Astrocytes are neural cells whose role in brain function is increasingly studied. Karine Loulier, Jean Livet and their colleagues have, for the first time, elucidated the stages of their early development in the mouse cerebral cortex.
Sometimes bushy, sometimes slab-like, various forms of astrocytes can be found in the cerebral cortex. Astrocytes – nerve cells which belong to the glial cell group – have long been considered as mere support cells for neurons. The reality is that they play much more varied roles, namely in cerebral blood flow regulation and synaptic function.
Karine Loulier (Institute for Neurosciences of Montpellier*), Jean Livet (Institut de la vision**, Paris), and their colleagues*** are working to elucidate the early development stages of nerve cells, taking a particularly keen interest in astrocytes. Thanks to a technique in which their laboratories are specialized – the MAGIC Markers strategy – the researchers have, for the first time, succeeded in tracking the stages of astrocyte development, from the embryonic stage in which they are derived from progenitor cells, right up to three weeks after birth when they have matured. This technique involves marking several neural progenitor cells with distinct colors and then tracking what happens − in time and space − to the cells that they generate, especially the astrocytes.
Un arc en ciel mouvant
The MAGIC Markers transgenes are administered in utero to the brains of the embryos at Day 15 of their development – a point at which the cerebral cortex still contains a large number of progenitor cells. The application of an electrical current (electroporation) is used to introduce the transgenes into the progenitor cells. These transgenes code for several fluorescent proteins, and random rearrangements within each of the former create a combination of colors specific for each cell having "retrieved" several copies of these transgenes. These transgenes incorporate into the genome, which enables them to be preserved during the cell divisions and to obtain the identical color of all the daughter cells. The result therefore is several cell families (clones), which differ in color among themselves, but are each made up of sister cells of the same color. The next step then involved using ChroMS microscopy to obtain high-definition 3D images of astrocytes in development, images evocative of a rainbow in movement.

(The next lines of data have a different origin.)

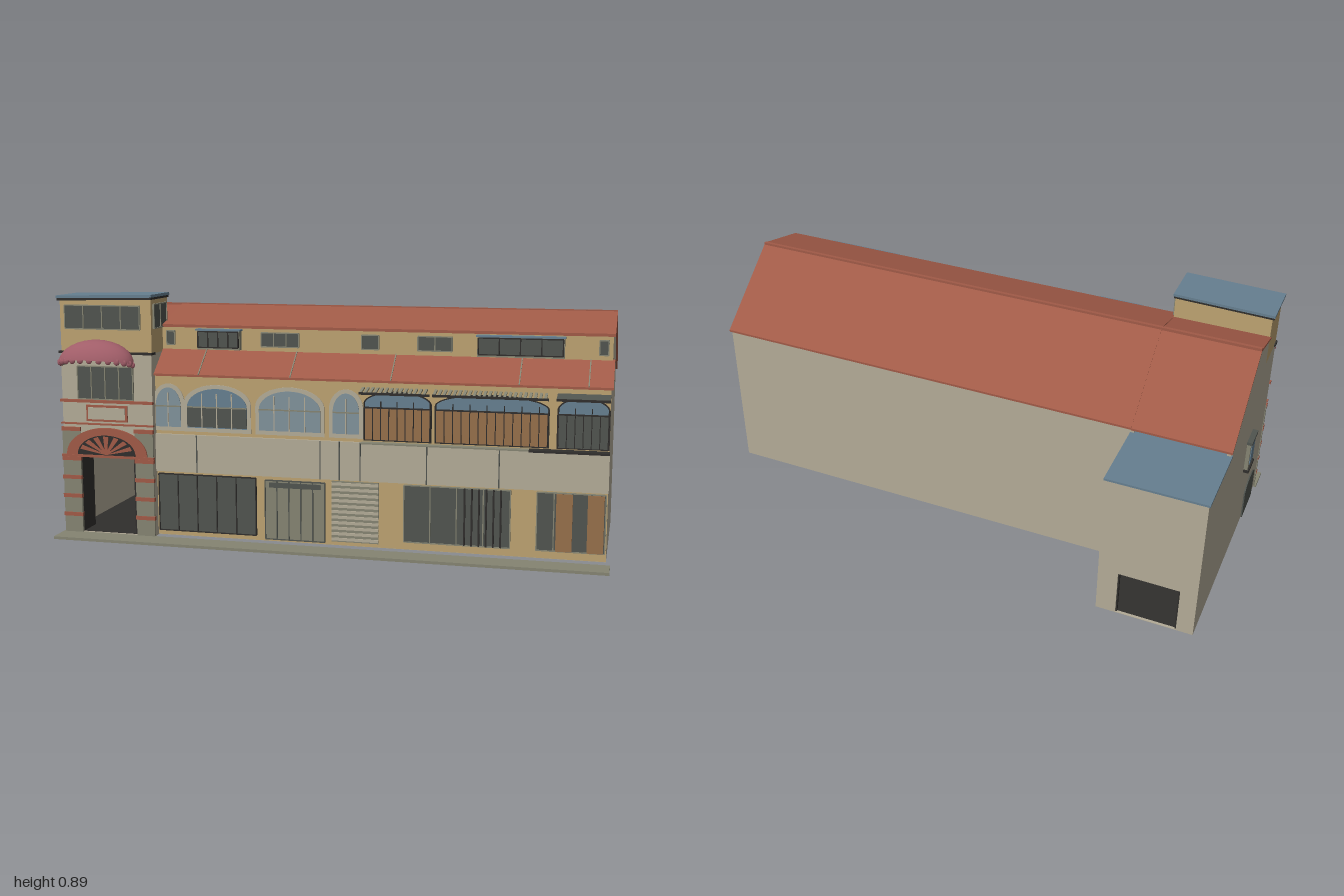
import * as THREE from 'three';

const M = {};
for (const [name, color] of Object.entries({
  cream: 0xb3ab97, tan: 0xbca271, tile: 0xa05a47, slate: 0x667f90, glass: 0x50544f,
  stone: 0x858472, canopy: 0xa05d68, wood: 0x966f4a, charcoal: 0x302e2c, paleGlass: 0x80929b,
})) {
  M[name] = new THREE.MeshStandardMaterial({ color, name });
}
M.canopy.side = THREE.DoubleSide;

export function createModel() {
  const root = new THREE.Group();

  const add = (name, geo, mat, parent = root) => {
    const m = new THREE.Mesh(geo, mat);
    m.name = name;
    parent.add(m);
    return m;
  };
  // Box given by its extents
  const box = (name, mat, x0, x1, y0, y1, z0, z1, parent = root) => {
    const m = add(name, new THREE.BoxGeometry(x1 - x0, y1 - y0, z1 - z0), mat, parent);
    m.position.set((x0 + x1) / 2, (y0 + y1) / 2, (z0 + z1) / 2);
    return m;
  };
  const poly = (pts) => new THREE.Shape(pts.map((p) => new THREE.Vector2(...p)));
  const extrude = (shape, depth) =>
    new THREE.ExtrudeGeometry(shape, { depth, bevelEnabled: false, curveSegments: 12 });
  // Side profile of [z, y] points, extruded along x
  const prism = (name, mat, pts, x0, x1) => {
    const m = add(name, extrude(poly(pts), x1 - x0).rotateY(-Math.PI / 2), mat);
    m.position.x = x1;
    return m;
  };
  const roofSlab = (name, x0, x1, a, b, t = 0.008) =>
    prism(name, M.tile, [a, b, [b[0], b[1] + t], [a[0], a[1] + t]], x0, x1);
  // Front-facing plate from a shape
  const plate = (name, mat, shape, z, t) => {
    const m = add(name, extrude(shape, t), mat);
    m.position.z = z;
    return m;
  };
  const arch = (x0, x1, y0, ys, y1) => {
    const s = new THREE.Shape();
    const cx = (x0 + x1) / 2;
    s.moveTo(x0, y0);
    s.lineTo(x1, y0);
    s.lineTo(x1, ys);
    s.absellipse(cx, ys, (x1 - x0) / 2, y1 - ys, 0, Math.PI, false, 0);
    s.lineTo(x0, y0);
    return s;
  };
  const rectHole = (x0, x1, y0, y1) => poly([[x0, y0], [x0, y1], [x1, y1], [x1, y0]]);
  // Framed window centred on its group origin, facing +z
  const win = (name, x0, x1, y0, y1, z, n, glass = M.glass, frame = M.stone) => {
    const g = new THREE.Group();
    const w = x1 - x0, h = y1 - y0, f = 0.004;
    g.name = name;
    g.position.set((x0 + x1) / 2, (y0 + y1) / 2, z);
    box('pane', glass, -w / 2, w / 2, -h / 2, h / 2, 0, 0.004, g);
    for (let i = 0; i <= n; i++) {
      const x = -w / 2 + (w * i) / n;
      box('mullion', frame, x - f / 2, x + f / 2, -h / 2, h / 2, 0, 0.007, g);
    }
    for (const y of [-h / 2, h / 2]) box('rail', frame, -w / 2, w / 2, y - f / 2, y + f / 2, 0, 0.007, g);
    root.add(g);
    return g;
  };

  // Pavement
  box('pavement', M.stone, -0.99, 1.0, 0, 0.01, 0.4, 0.49);

  // Main hall
  prism('mainBody', M.cream, [[-0.22, 0.01], [0.365, 0.01], [0.365, 0.6], [0.285, 0.68],
    [0.285, 0.77], [0.075, 0.828], [-0.22, 0.597]], -0.63, 0.985);
  box('frontWall', M.tan, -0.63, 0.985, 0.012, 0.6, 0.36, 0.37);
  box('upperWall', M.tan, -0.63, 0.985, 0.68, 0.77, 0.28, 0.288);
  roofSlab('rearRoof', -0.63, 0.992, [-0.226, 0.597], [0.075, 0.83]);
  roofSlab('frontRoof', -0.63, 0.992, [0.075, 0.83], [0.296, 0.769], 0.01);
  roofSlab('skirtRoof', -0.63, 0.992, [0.285, 0.683], [0.382, 0.6]);
  box('ridge', M.tile, -0.985, 0.992, 0.832, 0.842, 0.069, 0.081);
  for (const x of [-0.46, -0.12, 0.24, 0.68, 0.91]) {
    prism('roofSeam', M.stone, [[0.287, 0.689], [0.382, 0.608], [0.382, 0.612], [0.287, 0.693]], x, x + 0.004);
  }

  // Balcony band with panel joints
  box('balconyBand', M.cream, -0.63, 0.987, 0.25, 0.388, 0.365, 0.38);
  for (const x of [-0.47, -0.01, 0.06, 0.135, 0.37, 0.62]) {
    box('bandJoint', M.glass, x - 0.002, x + 0.002, 0.25, 0.388, 0.38, 0.382);
  }
  box('balconyLedge', M.charcoal, 0.72, 0.987, 0.385, 0.392, 0.37, 0.41);
  box('balconyLedge', M.stone, 0.14, 0.72, 0.386, 0.391, 0.37, 0.4);

  // Ground-floor shopfronts
  win('shopWindow', -0.62, -0.25, 0.03, 0.24, 0.37, 5, M.glass, M.charcoal);
  win('shopDoor', -0.215, 0.005, 0.02, 0.235, 0.37, 5, M.stone, M.glass);
  box('shopDoorHead', M.glass, -0.2, -0.01, 0.21, 0.228, 0.37, 0.379);
  box('rollShutter', M.stone, 0.03, 0.2, 0.025, 0.245, 0.37, 0.374);
  for (let i = 0; i < 11; i++) {
    box('shutterSlat', M.cream, 0.03, 0.2, 0.03 + i * 0.02, 0.04 + i * 0.02, 0.37, 0.378);
  }
  win('shopWindow', 0.29, 0.66, 0.04, 0.243, 0.37, 4);
  for (let i = 0; i < 6; i++) {
    box('gateBar', M.charcoal, 0.5 + i * 0.025, 0.506 + i * 0.025, 0.04, 0.243, 0.37, 0.379);
  }
  win('shopDoors', 0.75, 0.98, 0.04, 0.243, 0.37, 4);
  for (const x of [0.815, 0.92]) box('woodDoor', M.wood, x, x + 0.055, 0.04, 0.24, 0.37, 0.379);

  // Arched windows on the first floor
  for (const [x0, x1, glass, n] of [[-0.625, -0.53, M.paleGlass, 2], [-0.505, -0.28, M.slate, 4],
    [-0.235, -0.01, M.paleGlass, 4], [0.035, 0.13, M.paleGlass, 2]]) {
    plate('archTrim', M.cream, arch(x0 - 0.014, x1 + 0.014, 0.4, 0.5, 0.572), 0.37, 0.004);
    plate('archPane', glass, arch(x0, x1, 0.415, 0.49, 0.558), 0.37, 0.007);
    box('transom', M.stone, x0, x1, 0.488, 0.493, 0.37, 0.379);
    if (glass === M.slate) box('lowerPane', M.glass, x0, x1, 0.418, 0.488, 0.37, 0.378);
    for (let i = 1; i < n; i++) {
      const x = x0 + ((x1 - x0) * i) / n;
      box('mullion', M.cream, x - 0.002, x + 0.002, 0.415, 0.54, 0.37, 0.379);
    }
  }
  // Shuttered bays with low arched fanlights
  for (const [x0, x1, n, low] of [[0.15, 0.38, 8, M.wood], [0.4, 0.78, 13, M.wood], [0.815, 0.98, 6, M.glass]]) {
    plate('bayTrim', M.charcoal, arch(x0 - 0.005, x1 + 0.005, 0.395, 0.525, 0.57), 0.37, 0.004);
    plate('fanlight', M.slate, arch(x0, x1, 0.4, 0.525, 0.565), 0.37, 0.007);
    box('shutter', low, x0, x1, 0.4, 0.512, 0.37, 0.38);
    for (let i = 0; i <= n; i++) {
      const x = x0 + ((x1 - x0) * i) / n;
      box('shutterBar', M.charcoal, x - 0.0015, x + 0.0015, 0.4, i % 2 ? 0.512 : 0.535, 0.37, 0.383);
    }
    box('shutterRail', M.charcoal, x0, x1, 0.51, 0.515, 0.37, 0.383);
  }
  // Slatted sunshades
  for (const [x0, x1] of [[0.14, 0.385], [0.395, 0.785], [0.81, 0.985]]) {
    const solid = x0 > 0.8;
    const n = Math.round((x1 - x0) / 0.017);
    const tilt = (name, a, b, mat) => prism(name, mat, [[0.37, 0.577], [0.428, 0.566], [0.428, 0.571], [0.37, 0.583]], a, b);
    if (solid) tilt('sunshade', x0, x1, M.glass);
    else for (let i = 0; i < n; i++) tilt('sunshadeSlat', x0 + i * 0.017, x0 + i * 0.017 + 0.009, M.stone);
    box('sunshadeEdge', M.charcoal, x0, x1, 0.564, 0.572, 0.424, 0.43);
  }

  // Attic windows
  for (const [x0, x1, n] of [[-0.61, -0.58, 1], [-0.25, -0.11, 3], [0.12, 0.18, 1], [0.32, 0.44, 2], [0.94, 0.97, 1]]) {
    win('atticWindow', x0, x1, 0.705, 0.755, 0.288, n);
  }
  for (const [x0, x1, n] of [[-0.485, -0.325, 4], [0.53, 0.825, 4]]) {
    box('dormer', M.stone, x0, x1, 0.692, 0.76, 0.28, 0.314);
    box('dormerRoof', M.slate, x0 - 0.004, x1 + 0.004, 0.76, 0.766, 0.28, 0.322);
    win('dormerWindow', x0 + 0.004, x1 - 0.004, 0.7, 0.757, 0.314, n, M.glass, M.charcoal);
  }

  // Side wing walls, passage and roofs
  const wing = [[-0.5, 0.01], [0.39, 0.01], [0.39, 0.69], [0.24, 0.69], [0.24, 0.785],
    [0.075, 0.828], [-0.22, 0.597], [-0.22, 0.575], [-0.5, 0.575]];
  prism('wingLeftWall', M.cream, wing, -0.98, -0.965);
  prism('wingRightWall', M.cream, wing, -0.64, -0.628);
  const wall = (name, z, y1, holeTop) => {
    const s = poly([[-0.98, 0.01], [-0.628, 0.01], [-0.628, y1], [-0.98, y1]]);
    s.holes.push(rectHole(-0.92, -0.7, 0.012, holeTop));
    plate(name, M.cream, s, z, 0.02);
  };
  wall('gateWall', 0.38, 0.68, 0.3);
  wall('rearGateWall', -0.5, 0.575, 0.19);
  box('passageFloor', M.charcoal, -0.965, -0.64, 0.004, 0.013, -0.49, 0.395);
  box('passageCeiling', M.stone, -0.965, -0.64, 0.32, 0.33, -0.48, 0.38);
  box('annexRoof', M.slate, -0.984, -0.626, 0.575, 0.583, -0.5, -0.21);
  roofSlab('wingRearRoof', -0.985, -0.63, [-0.226, 0.595], [0.075, 0.828]);
  roofSlab('wingFrontRoof', -0.985, -0.63, [0.075, 0.828], [0.24, 0.785]);
  for (const x of [-0.92, -0.705]) box('rearGatePost', M.charcoal, x, x + 0.006, 0.012, 0.19, -0.495, -0.485);

  // Tower top
  box('towerTop', M.tan, -0.98, -0.628, 0.68, 0.877, 0.24, 0.395);
  const cap = box('towerRoof', M.slate, -0.99, -0.622, 0.878, 0.888, 0.23, 0.405);
  cap.rotation.z = 0.02;
  const edge = box('towerRoofEdge', M.charcoal, -0.988, -0.624, 0.87, 0.878, 0.232, 0.403);
  edge.rotation.z = 0.02;
  win('towerWindow', -0.96, -0.67, 0.765, 0.85, 0.395, 4);
  const side = win('towerSideWindow', -0.06, 0.06, 0.77, 0.856, 0, 2);
  side.position.set(-0.628, 0.813, 0.318);
  side.rotation.y = Math.PI / 2;
  box('cornice', M.charcoal, -0.985, -0.623, 0.676, 0.684, 0.37, 0.408);

  // Tower front: window, canopy, sign panel
  win('balconyWindow', -0.915, -0.7, 0.51, 0.63, 0.4, 4);
  const dome = add('canopy', new THREE.SphereGeometry(1, 20, 8, 0, Math.PI, 0, Math.PI / 2), M.canopy);
  dome.scale.set(0.145, 0.088, 0.07);
  dome.position.set(-0.83, 0.642, 0.425);
  dome.rotation.x = -0.28;
  for (let i = 0; i <= 12; i++) {
    const a = (Math.PI * i) / 12;
    const s = add('canopyScallop', new THREE.SphereGeometry(0.012, 8, 6), M.canopy);
    s.position.set(-0.83 + Math.cos(a) * 0.138, 0.642 + Math.sin(a) * 0.018, 0.425 + Math.sin(a) * 0.06);
    s.scale.z = 0.5;
  }
  for (const x of [-0.965, -0.7]) box('canopyBracket', M.stone, x, x + 0.008, 0.635, 0.643, 0.4, 0.44);
  box('brickBand', M.tile, -0.985, -0.625, 0.497, 0.507, 0.395, 0.41);
  box('brickBand', M.tile, -0.985, -0.625, 0.415, 0.421, 0.395, 0.408);
  box('signFrame', M.tile, -0.885, -0.725, 0.428, 0.488, 0.4, 0.405);
  box('signPanel', M.cream, -0.877, -0.733, 0.436, 0.48, 0.4, 0.408);

  // Gate pillars with brick courses
  for (const x of [-0.983, -0.698]) {
    box('gatePillar', M.stone, x, x + 0.07, 0.01, 0.4, 0.395, 0.405);
    for (const y of [0.07, 0.14, 0.21, 0.28, 0.39]) {
      box('brickCourse', M.tile, x - 0.002, x + 0.072, y, y + 0.014, 0.395, 0.409);
    }
  }
  for (const x of [-0.92, -0.708]) box('gateLeaf', M.charcoal, x, x + 0.008, 0.012, 0.3, 0.3, 0.395);

  // Fan pediment over the gate
  plate('pediment', M.tile, arch(-0.965, -0.65, 0.295, 0.305, 0.405), 0.4, 0.01);
  plate('pedimentInset', M.charcoal, arch(-0.92, -0.695, 0.305, 0.308, 0.378), 0.41, 0.002);
  for (let i = 1; i < 8; i++) {
    const a = (Math.PI * i) / 8;
    const c = Math.cos(a), s = Math.sin(a);
    const ray = poly([[-0.8075 - s * 0.004, 0.307], [-0.8075 + s * 0.004, 0.307],
      [-0.8075 + c * 0.105 + s * 0.01, 0.308 + s * 0.066 - c * 0.008],
      [-0.8075 + c * 0.105 - s * 0.01, 0.308 + s * 0.066 + c * 0.008]]);
    plate('pedimentRay', M.tile, ray, 0.412, 0.003);
  }
  box('pedimentSill', M.tile, -0.985, -0.625, 0.295, 0.303, 0.395, 0.412);

  // Left side: blind arch door and box window
  const door = plate('sideDoor', M.glass, arch(-0.075, 0.075, 0.012, 0.13, 0.16), 0, 0.005);
  door.position.set(-0.98, 0, 0.255);
  door.rotation.y = -Math.PI / 2;
  box('sideWindowBox', M.stone, -0.994, -0.978, 0.31, 0.43, 0.085, 0.16);
  box('sideWindowHood', M.glass, -1.0, -0.978, 0.428, 0.44, 0.078, 0.167);
  box('sideWindowPane', M.slate, -0.997, -0.99, 0.33, 0.415, 0.097, 0.148);
  box('sideWindowSill', M.charcoal, -1.0, -0.978, 0.302, 0.312, 0.08, 0.165);

  return root;
}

The team observed development in the form of three phases. First to take place is a colonization phase of the developing cerebral cortex in utero, following which – during the first week after birth – the astrocytes distribute themselves within the cortex at the same time as they proliferate. Their number doubles during this period and they already form a continuous network. The astrocytes then undergo a maturation period on the individual scale, up to Day 21 after birth (which is when the tracking stopped). "Combining the MAGIC Markers and ChroMS techniques has for the first time made it possible to simultaneously track the composition of several dozen astrocyte clones during brain development, explains Loulier. In addition to clarifying the various stages of colonization, expansion and maturation of cortical astrocyte development leading to the formation of a continuous network, our research offers an unprecedented view of the composition of these astrocyte families, thereby revealing their considerable diversity in terms of number, distinct subtypes and location in the cerebral cortex of developing mammals" she clarifies. The researcher now wishes to go further, verifying whether the development abnormalities of this glial network can be correlated with psychiatric disorders, such as autism and schizophrenia. A new chapter – which has already begun.
* unit 1051 Inserm/Université de Montpellier, ATIP-Avenir team Corticogenesis: diversity and plasticity of neural stem cells during brain development, in healthy and pathological settings, Institute for Neurosciences of Montpellier
** unit 968 Inserm/CNRS/Sorbonne Université, Neurogenesis and circuit development team, Institut de la vision, Paris
*** grouped within the Institut de la Vision, the Laboratory for Optics and Biosciences (unit 1182 Inserm/CNRS/Ecole Polytechnique, Palaiseau) and the Molecular Imaging Research Center, a preclinical research installation created by the CEA and Inserm, based at the CEA site in Fontenay-aux-Roses
Source : S Clavreul et coll. Cortical astrocytes develop in a plastic manner at both clonal and cellular levels. Nature communications, online edition of October 25, 2019. DOI: 10.1038/s41467-019-12791-5